Problem
Count how many lines in the entries below hold the string "objects", and respond with that number only.

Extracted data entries
--------

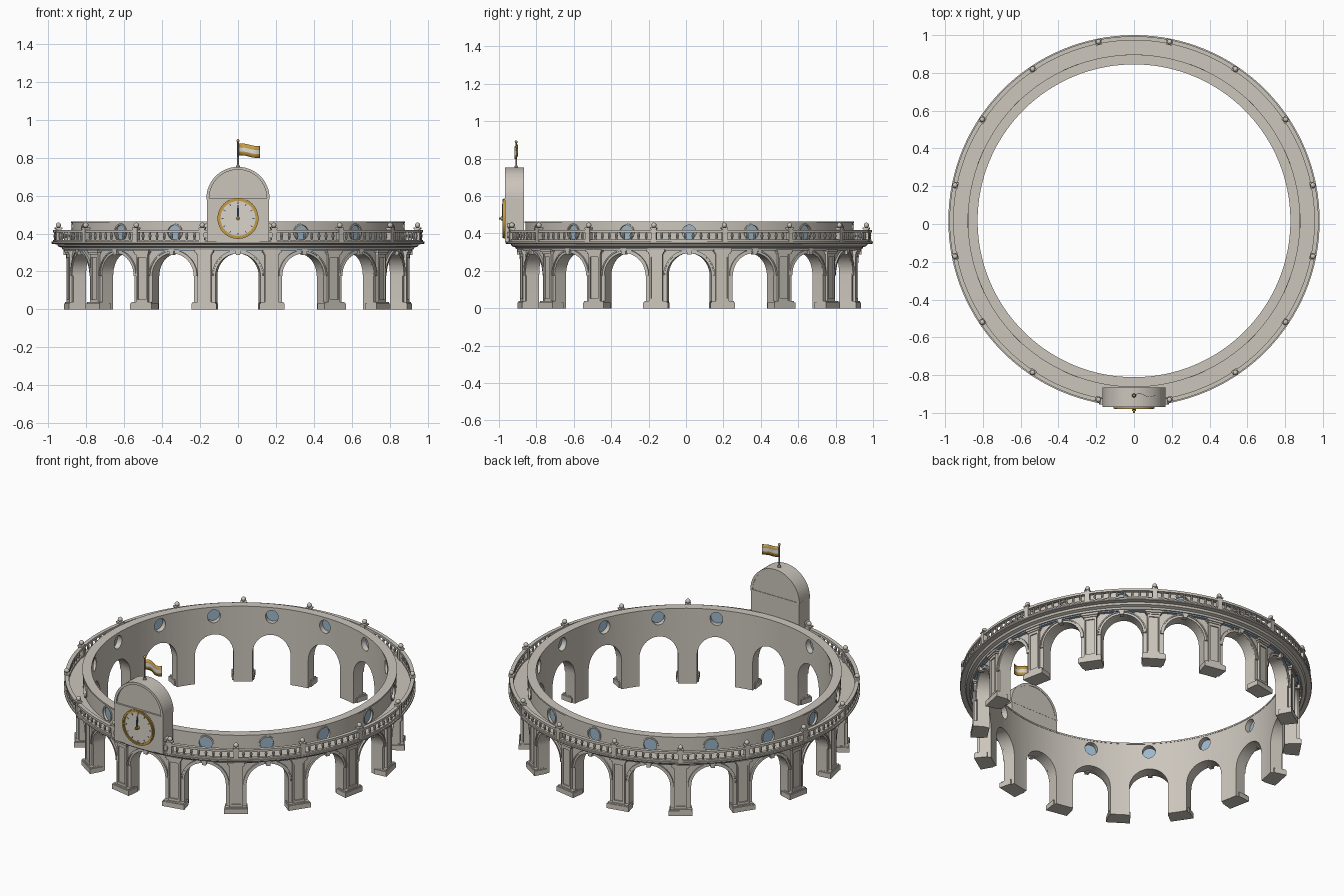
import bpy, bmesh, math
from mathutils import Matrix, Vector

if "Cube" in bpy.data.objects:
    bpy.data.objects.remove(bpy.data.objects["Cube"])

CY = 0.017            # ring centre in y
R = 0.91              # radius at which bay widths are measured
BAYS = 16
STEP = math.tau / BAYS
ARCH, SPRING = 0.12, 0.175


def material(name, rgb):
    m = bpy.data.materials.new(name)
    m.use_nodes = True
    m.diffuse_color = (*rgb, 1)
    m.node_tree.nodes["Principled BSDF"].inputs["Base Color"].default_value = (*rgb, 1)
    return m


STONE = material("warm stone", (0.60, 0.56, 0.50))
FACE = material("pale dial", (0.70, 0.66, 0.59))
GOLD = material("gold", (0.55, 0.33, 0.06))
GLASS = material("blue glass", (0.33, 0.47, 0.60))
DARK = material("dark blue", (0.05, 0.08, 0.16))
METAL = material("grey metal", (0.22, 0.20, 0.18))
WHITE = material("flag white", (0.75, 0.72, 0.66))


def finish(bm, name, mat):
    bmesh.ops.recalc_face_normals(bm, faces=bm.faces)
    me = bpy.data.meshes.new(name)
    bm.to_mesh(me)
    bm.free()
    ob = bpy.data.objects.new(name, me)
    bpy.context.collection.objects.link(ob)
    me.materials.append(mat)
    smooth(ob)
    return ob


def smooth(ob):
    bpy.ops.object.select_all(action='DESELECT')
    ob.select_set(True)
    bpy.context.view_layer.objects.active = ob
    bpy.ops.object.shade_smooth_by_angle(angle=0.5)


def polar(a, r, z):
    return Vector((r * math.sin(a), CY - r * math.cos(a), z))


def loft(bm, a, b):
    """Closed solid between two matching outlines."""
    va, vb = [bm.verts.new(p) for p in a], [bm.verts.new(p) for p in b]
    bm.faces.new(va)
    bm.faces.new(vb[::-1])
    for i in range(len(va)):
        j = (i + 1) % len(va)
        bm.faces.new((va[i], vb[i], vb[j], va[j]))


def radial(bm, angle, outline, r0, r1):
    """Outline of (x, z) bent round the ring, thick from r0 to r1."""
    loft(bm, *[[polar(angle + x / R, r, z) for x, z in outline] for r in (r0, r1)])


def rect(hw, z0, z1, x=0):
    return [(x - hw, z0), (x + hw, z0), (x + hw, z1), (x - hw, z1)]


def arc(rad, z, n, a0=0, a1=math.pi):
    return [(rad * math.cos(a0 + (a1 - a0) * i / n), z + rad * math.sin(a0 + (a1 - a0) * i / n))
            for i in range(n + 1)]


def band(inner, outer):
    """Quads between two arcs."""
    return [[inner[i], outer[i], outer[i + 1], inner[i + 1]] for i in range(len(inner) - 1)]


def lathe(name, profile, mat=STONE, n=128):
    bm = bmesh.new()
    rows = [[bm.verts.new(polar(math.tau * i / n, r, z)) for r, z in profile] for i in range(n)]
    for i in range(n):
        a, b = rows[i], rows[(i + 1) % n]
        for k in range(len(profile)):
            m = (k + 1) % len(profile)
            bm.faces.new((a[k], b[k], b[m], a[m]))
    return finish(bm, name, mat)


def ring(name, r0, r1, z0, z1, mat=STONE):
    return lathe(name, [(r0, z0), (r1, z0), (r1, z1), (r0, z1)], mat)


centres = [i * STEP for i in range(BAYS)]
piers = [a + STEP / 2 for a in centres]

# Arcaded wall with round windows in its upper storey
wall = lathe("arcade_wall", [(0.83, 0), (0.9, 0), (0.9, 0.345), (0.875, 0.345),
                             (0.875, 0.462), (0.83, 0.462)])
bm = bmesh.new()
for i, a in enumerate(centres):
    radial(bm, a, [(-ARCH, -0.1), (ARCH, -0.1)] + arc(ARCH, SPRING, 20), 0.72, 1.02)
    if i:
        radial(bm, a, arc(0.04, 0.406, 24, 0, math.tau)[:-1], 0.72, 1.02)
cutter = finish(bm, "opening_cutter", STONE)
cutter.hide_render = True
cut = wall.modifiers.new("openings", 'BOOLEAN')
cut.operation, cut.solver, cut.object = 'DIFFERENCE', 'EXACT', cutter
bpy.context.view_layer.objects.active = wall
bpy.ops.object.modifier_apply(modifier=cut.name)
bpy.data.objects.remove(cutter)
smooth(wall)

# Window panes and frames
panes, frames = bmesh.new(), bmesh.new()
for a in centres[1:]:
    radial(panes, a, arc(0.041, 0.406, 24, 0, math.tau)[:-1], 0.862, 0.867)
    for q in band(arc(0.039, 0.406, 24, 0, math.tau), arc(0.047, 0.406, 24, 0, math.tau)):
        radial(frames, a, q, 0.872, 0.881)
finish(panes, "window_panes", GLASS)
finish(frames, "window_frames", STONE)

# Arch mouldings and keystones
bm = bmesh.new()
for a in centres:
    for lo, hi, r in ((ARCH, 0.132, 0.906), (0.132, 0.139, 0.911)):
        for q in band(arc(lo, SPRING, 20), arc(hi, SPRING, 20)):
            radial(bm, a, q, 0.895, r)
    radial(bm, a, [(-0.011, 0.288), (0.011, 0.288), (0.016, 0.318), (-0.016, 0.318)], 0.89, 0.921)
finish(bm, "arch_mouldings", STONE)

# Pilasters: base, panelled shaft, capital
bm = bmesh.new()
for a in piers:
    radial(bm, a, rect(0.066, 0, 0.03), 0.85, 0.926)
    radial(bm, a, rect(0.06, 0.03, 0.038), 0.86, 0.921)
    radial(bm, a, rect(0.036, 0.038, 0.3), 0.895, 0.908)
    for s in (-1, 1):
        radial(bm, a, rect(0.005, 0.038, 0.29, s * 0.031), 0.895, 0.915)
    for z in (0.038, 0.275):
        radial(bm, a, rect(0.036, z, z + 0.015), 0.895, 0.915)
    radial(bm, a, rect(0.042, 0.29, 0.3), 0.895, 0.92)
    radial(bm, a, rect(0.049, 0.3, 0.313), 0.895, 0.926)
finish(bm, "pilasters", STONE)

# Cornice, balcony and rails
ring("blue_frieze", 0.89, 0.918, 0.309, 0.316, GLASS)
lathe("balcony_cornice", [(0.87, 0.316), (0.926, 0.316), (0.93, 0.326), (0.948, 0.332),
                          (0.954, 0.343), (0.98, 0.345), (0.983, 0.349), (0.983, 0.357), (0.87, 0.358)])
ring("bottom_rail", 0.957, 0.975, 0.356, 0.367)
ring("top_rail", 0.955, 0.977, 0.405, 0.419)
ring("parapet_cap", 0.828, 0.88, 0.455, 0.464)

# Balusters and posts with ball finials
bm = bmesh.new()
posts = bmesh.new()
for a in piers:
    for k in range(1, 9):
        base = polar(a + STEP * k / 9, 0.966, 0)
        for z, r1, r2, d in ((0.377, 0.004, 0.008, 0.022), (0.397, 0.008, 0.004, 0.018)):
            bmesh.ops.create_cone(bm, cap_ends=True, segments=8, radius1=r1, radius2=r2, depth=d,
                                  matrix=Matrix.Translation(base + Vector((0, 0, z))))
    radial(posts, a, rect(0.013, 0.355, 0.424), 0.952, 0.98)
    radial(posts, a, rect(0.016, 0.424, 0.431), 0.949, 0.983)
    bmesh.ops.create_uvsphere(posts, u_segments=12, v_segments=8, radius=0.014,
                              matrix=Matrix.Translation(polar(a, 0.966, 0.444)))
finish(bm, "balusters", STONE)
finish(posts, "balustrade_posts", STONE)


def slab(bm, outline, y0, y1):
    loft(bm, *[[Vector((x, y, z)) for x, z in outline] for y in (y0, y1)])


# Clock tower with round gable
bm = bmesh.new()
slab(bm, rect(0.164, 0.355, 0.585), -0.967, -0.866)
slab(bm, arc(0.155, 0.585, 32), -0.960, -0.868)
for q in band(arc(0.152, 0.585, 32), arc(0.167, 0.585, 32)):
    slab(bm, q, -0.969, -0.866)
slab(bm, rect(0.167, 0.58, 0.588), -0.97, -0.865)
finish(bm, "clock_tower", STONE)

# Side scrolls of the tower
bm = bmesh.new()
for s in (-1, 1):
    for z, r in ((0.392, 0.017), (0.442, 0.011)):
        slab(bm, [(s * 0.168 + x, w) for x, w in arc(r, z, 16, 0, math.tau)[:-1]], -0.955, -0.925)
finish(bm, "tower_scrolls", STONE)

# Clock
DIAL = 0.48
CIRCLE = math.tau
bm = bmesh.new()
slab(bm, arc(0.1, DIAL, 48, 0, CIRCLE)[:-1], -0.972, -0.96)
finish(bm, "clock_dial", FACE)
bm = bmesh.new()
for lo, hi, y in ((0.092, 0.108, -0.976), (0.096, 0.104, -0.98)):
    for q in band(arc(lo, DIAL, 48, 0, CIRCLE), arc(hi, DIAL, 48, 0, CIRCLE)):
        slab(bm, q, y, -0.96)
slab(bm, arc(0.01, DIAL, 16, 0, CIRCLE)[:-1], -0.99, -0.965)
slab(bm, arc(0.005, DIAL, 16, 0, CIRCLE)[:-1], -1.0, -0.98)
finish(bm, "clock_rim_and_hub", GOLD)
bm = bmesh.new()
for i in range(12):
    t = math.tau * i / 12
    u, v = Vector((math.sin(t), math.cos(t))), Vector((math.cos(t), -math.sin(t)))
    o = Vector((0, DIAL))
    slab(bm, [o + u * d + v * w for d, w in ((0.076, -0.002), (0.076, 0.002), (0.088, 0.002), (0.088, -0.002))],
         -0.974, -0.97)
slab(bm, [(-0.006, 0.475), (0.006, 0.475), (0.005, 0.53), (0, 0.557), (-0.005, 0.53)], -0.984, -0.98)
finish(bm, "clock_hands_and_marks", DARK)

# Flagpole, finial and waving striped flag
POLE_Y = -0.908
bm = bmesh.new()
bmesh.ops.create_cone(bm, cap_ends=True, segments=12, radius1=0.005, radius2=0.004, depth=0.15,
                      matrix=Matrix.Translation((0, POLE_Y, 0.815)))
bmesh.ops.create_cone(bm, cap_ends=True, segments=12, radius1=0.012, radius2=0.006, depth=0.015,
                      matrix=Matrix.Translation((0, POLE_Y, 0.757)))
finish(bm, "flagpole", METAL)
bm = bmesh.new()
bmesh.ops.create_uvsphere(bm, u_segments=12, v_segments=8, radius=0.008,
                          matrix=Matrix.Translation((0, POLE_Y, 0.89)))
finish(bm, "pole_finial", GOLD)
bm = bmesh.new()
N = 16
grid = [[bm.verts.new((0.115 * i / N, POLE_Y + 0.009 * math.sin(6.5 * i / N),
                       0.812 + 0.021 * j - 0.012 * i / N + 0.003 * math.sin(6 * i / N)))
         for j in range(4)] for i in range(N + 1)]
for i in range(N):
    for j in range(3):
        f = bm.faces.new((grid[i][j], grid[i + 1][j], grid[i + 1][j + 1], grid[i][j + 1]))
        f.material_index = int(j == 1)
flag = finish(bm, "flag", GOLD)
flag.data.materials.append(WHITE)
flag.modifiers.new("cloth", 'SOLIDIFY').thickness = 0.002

--------

Written response
7